The storm surge was going to be horribly high. Houses at or near the beach were already doomed. My apartment complex was probably toast, too—so much for the new furniture.
Life was so fragile, so easily blown apart.
“Look out!” Cherise yelled, and threw out a hand to the right.
I barely had time to register something big coming from that direction, hit the brakes, send the car into a spin across two lanes of traffic—thankfully, unoccupied—and manage to get us straightened around in a lane by the time we came to a lurching stop.
A boat bounced in from the right and landed keel-first on the road, oars flying off like birds into the wind. It splintered into fiberglass junk. I watched, open-mouthed, as it rolled off in a tangle.
“Holy shit,” Cherise whispered. “Um… shouldn’t we, like, get somewhere? Maybe the hell out of Florida?”
Yeah. Good idea.
Eamon’s building was a needle-thin avant-garde structure, the kind of place that, when they talk about building erection, they really mean the double entendre. I couldn’t read the sign, but I decided the best possible name for it was TestosteroneTowers, and it was someplace I intended never to live.
Even if Eamon wasn’t there.
Cherise looked pale and scared, and I didn’t blame her; the weather was getting worse, and this was exposed territory. Last place I wanted to be was in a high-rise… safe from the storm surge, sure, but way too much glass. I was thinking of something in a tasteful concrete bunker, up on a bluff. And as soon as I had Sarah back, we were going to find one.
“Should I stay here?” Cherise asked cautiously. I pulled the Mustang into the parking garage and went up to the next-to-highest level. It was the logical spot … not completely exposed, only one level could collapse on you, and it was higher than the likely storm surge. Bottom level would be safest from flying debris, but a collapse was possible, and drowning an added hazard.
“I think you’d better come with me,” I said. “Just stay close.”
We got out, and even in the shelter of the garage the scream of the wind was eerie. It ripped past me at gale speeds, pulling my hair and grabbing at my clothes. I braced myself and went around to take Cherise’s hand. I had a little more height and weight than she did; she was too small and light for this kind of thing.

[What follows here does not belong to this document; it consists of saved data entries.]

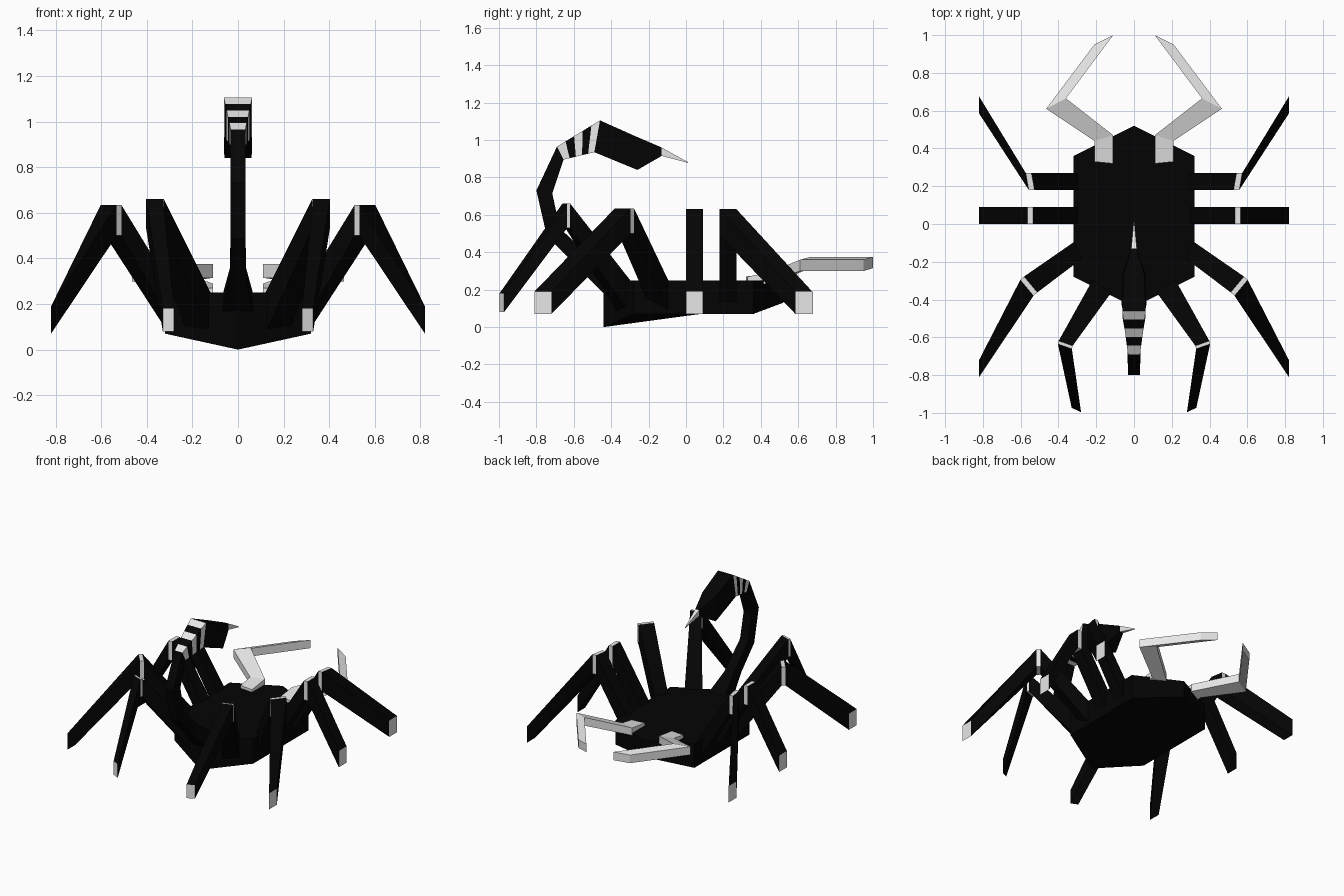
import bpy, bmesh
from mathutils import Vector

if "Cube" in bpy.data.objects:
    bpy.data.objects.remove(bpy.data.objects["Cube"])


def flat(name, rgb):
    m = bpy.data.materials.new(name)
    m.diffuse_color = (*rgb, 1)
    m.use_nodes = True
    m.node_tree.nodes["Principled BSDF"].inputs["Base Color"].default_value = m.diffuse_color
    return m


BLACK = flat("black_shell", (0.0012, 0.0012, 0.0012))
PALE = flat("pale_grey", (0.8, 0.8, 0.8))


def loft(name, rings, segment_mats, end_mat=0, mirror=False):
    """Skin a chain of equal-sized rings; material per segment, caps at both ends."""
    bm = bmesh.new()
    loops = [[bm.verts.new(p) for p in ring] for ring in rings]
    n = len(loops[0])
    for a, b, mat in zip(loops, loops[1:], segment_mats):
        for i in range(n):
            j = (i + 1) % n
            bm.faces.new((a[i], a[j], b[j], b[i])).material_index = mat
    bm.faces.new(loops[0][::-1]).material_index = segment_mats[0]
    bm.faces.new(loops[-1]).material_index = end_mat
    bmesh.ops.recalc_face_normals(bm, faces=bm.faces)
    me = bpy.data.meshes.new(name)
    bm.to_mesh(me)
    bm.free()
    me.materials.append(BLACK)
    me.materials.append(PALE)
    ob = bpy.data.objects.new(name, me)
    bpy.context.collection.objects.link(ob)
    if mirror:
        ob.modifiers.new("Mirror", 'MIRROR')
    return ob


def upright(x, y, wx, wy, z0, z1):
    """Vertical rectangular section, half width vector (wx, wy)."""
    return [(x - wx, y - wy, z0), (x + wx, y + wy, z0),
            (x + wx, y + wy, z1), (x - wx, y - wy, z1)]


# Body: hexagonal slab with a keeled underside
outline = [(0, .52, .13), (.32, .36, .07), (.32, -.28, .07),
           (0, -.44, 0), (-.32, -.28, .07), (-.32, .36, .07)]
bm = bmesh.new()
low = [bm.verts.new(p) for p in outline]
top = [bm.verts.new((x, y, .25)) for x, y, z in outline]
for i in range(6):
    j = (i + 1) % 6
    bm.faces.new((low[i], low[j], top[j], top[i]))
bm.faces.new(top)
bm.faces.new((low[0], low[1], low[2], low[3]))
bm.faces.new((low[0], low[3], low[4], low[5]))
bmesh.ops.recalc_face_normals(bm, faces=bm.faces)
mesh = bpy.data.meshes.new("body")
bm.to_mesh(mesh)
bm.free()
mesh.materials.append(BLACK)
bpy.context.collection.objects.link(bpy.data.objects.new("body", mesh))

# Legs: upper limb, pale knee link, lower limb with pale foot end
legs = {
    "front_leg": [(.29, .225, 0, .045, .08, .24), (.535, .225, .008, .045, .49, .63),
                  (.565, .225, .008, .045, .49, .63), (.82, .63, 0, .045, .07, .19)],
    "middle_leg": [(.29, .045, 0, .045, .08, .24), (.535, .045, 0, .045, .49, .63),
                   (.565, .045, 0, .045, .49, .63), (.82, .045, 0, .045, .07, .19)],
    "rear_leg": [(.29, -.135, .02, .045, .08, .24), (.547, -.32, .035, .042, .50, .635),
                 (.567, -.338, .035, .042, .50, .635), (.82, -.765, 0, .045, .07, .19)],
    "back_leg": [(.17, -.33, .05, .032, .07, .25), (.362, -.632, .037, .013, .53, .66),
                 (.366, -.648, .037, .013, .53, .66), (.305, -.985, .025, .012, .08, .18)],
}
for name, secs in legs.items():
    loft(name, [upright(*s) for s in secs], [0, 1, 0], end_mat=1, mirror=True)

# Pincers: short stub on the body, arm out to the elbow, claw turned inward
pincer = [((.11, .32), (.21, .33), .21, .27, 0),
          ((.11, .47), (.21, .44), .235, .29, 0),
          ((.36, .665), (.465, .61), .30, .36, .015),
          ((.11, 1.0), (.21, .95), .30, .36, .015)]
loft("pincer", [[(*a, z0 + r), (*b, z0), (*b, z1), (*a, z1 + r)]
                for a, b, z0, z1, r in pincer], [1, 1, 1], end_mat=1, mirror=True)


def tail_ring(outer, inner, wo, wi=None):
    wi = wo if wi is None else wi
    return [(-wo, *outer), (wo, *outer), (wi, *inner), (-wi, *inner)]


# Tail: curved stalk
loft("tail_stalk", [
    tail_ring((-.43, .17), (-.36, .25), .065),
    tail_ring((-.59, .33), (-.50, .36), .035),
    tail_ring((-.745, .49), (-.675, .53), .033),
    tail_ring((-.80, .73), (-.715, .715), .032),
    tail_ring((-.69, .965), (-.655, .895), .032)], [0] * 4)

# Striped bands between stalk and stinger bulb
o0, o1 = Vector((-.69, .965)), Vector((-.46, 1.105))
i0, i1 = Vector((-.655, .895)), Vector((-.49, .935))
bands = [tail_ring(o0.lerp(o1, k / 5), i0.lerp(i1, k / 5), .032 + .03 * k / 5)
         for k in range(6)]
loft("tail_bands", bands, [1, 0, 1, 0, 1])

# Bulb and pale stinger
loft("stinger_bulb", [
    tail_ring((-.46, 1.105), (-.49, .935), .062),
    tail_ring((-.27, 1.02), (-.26, .84), .055, .06),
    tail_ring((-.13, .96), (-.13, .915), .015)], [0, 0])
loft("stinger", [
    tail_ring((-.13, .96), (-.13, .915), .015),
    tail_ring((.01, .882), (.01, .878), .002)], [1], end_mat=1)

We made it to the stairs and found a hamster tunnel of plastic and lights leading from the parking garage to the building. It looked like being in the middle of a dishwasher on full spray, and I could hear an ominous creaking and cracking from the plastic. I tugged Cherise along at a trot. The concrete under our feet—padded by carpet—trembled and yawed. Leaks ran down the walls, and half the carpet was already soaked.

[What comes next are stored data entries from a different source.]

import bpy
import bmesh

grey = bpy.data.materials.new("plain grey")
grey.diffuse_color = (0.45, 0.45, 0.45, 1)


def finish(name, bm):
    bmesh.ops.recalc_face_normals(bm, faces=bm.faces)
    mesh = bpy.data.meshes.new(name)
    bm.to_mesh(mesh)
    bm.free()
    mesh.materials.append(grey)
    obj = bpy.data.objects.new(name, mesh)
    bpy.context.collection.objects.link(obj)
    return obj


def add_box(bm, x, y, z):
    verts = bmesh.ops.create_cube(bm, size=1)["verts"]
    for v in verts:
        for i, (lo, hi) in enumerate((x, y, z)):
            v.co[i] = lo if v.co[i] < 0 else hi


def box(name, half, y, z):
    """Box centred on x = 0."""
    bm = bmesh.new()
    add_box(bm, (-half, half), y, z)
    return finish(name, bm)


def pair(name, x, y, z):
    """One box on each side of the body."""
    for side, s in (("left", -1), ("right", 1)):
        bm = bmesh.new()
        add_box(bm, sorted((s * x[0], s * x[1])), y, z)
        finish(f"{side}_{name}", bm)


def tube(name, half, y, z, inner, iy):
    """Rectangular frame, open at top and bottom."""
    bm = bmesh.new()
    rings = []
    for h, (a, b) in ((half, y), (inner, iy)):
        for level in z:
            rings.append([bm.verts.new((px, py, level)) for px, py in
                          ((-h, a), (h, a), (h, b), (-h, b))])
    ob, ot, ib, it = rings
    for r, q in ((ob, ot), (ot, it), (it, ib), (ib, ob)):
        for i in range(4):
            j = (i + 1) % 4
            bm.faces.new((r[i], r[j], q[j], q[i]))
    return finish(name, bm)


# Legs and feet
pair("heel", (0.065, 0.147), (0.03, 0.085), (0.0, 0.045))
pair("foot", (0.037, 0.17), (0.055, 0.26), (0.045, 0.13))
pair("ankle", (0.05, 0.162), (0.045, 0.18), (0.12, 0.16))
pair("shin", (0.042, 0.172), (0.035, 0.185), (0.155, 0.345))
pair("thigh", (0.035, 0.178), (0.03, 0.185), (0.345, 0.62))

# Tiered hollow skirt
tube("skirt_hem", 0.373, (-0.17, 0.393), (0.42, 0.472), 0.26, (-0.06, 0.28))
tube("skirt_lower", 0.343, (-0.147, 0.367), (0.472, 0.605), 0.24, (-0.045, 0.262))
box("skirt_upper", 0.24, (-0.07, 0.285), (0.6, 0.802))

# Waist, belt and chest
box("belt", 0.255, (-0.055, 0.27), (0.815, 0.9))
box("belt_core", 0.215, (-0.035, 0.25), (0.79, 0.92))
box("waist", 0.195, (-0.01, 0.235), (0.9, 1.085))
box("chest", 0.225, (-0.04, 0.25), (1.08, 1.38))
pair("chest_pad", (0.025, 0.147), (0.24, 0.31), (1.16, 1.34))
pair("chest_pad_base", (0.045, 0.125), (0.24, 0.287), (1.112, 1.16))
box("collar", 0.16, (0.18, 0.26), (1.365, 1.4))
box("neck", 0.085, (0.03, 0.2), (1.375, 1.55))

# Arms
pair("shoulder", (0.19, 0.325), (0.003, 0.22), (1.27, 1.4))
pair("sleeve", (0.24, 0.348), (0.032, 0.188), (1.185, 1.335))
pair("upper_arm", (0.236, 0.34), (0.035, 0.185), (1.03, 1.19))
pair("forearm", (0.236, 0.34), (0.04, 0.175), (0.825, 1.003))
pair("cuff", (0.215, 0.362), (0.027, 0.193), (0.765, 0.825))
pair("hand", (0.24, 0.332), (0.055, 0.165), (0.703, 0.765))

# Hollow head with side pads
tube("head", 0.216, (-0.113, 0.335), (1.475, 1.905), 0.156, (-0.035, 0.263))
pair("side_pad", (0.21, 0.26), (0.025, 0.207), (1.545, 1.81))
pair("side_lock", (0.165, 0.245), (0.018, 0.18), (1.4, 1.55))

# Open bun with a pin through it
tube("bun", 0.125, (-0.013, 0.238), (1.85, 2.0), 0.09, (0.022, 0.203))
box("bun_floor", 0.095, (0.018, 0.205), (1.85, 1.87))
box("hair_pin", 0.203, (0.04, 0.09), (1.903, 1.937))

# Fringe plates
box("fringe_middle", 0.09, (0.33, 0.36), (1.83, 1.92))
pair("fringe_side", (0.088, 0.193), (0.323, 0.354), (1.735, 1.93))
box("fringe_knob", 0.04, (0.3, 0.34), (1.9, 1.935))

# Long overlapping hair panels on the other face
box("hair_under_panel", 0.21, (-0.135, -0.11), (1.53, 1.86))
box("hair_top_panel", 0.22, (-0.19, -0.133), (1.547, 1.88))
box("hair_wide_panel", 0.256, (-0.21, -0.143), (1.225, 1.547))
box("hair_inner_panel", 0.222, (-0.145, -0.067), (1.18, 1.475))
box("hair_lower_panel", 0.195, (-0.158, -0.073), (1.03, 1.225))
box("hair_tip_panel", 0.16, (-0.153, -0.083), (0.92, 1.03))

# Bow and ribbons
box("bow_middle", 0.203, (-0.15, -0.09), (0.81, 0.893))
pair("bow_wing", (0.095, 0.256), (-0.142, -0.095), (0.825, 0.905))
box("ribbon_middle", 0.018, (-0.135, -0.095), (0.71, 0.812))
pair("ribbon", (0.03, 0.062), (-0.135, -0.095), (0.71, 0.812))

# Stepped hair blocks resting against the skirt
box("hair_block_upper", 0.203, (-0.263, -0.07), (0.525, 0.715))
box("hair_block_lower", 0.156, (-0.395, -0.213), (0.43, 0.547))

When we were three-quarters through it, I heard a sharp crack behind us, and turned to look back.
A huge metal road sign had impaled itself through the plastic and hung there, shuddering. It read SLIPPERY WHEN WET.
“Funny,” I told Mother Nature. “Real funny.”
The plastic shivered under the force of another brutal hit from the wind, and I saw stars forming around stress points. This little tunnel through the storm wasn’t going to last.
I tugged Cherise the rest of the way. The big double doors were key-locked, but I was well beyond caring. My little theoretical addition to the practical chaos already swirling around wouldn’t matter a damn, really; I focused and got hold of the running-on-empty power I had left, and found just about enough to fund a tiny lightning bolt to fry the electronic keypad.
The door clicked open.
Beyond that was a deserted, impersonal lobby, with a long black couch with kidney-roll pillows running down one wall. It was very quiet. There was a large computer screen displaying names and numbers—almost all of the spaces were vacant. In fact, it looked as if the building was just opening up for renters.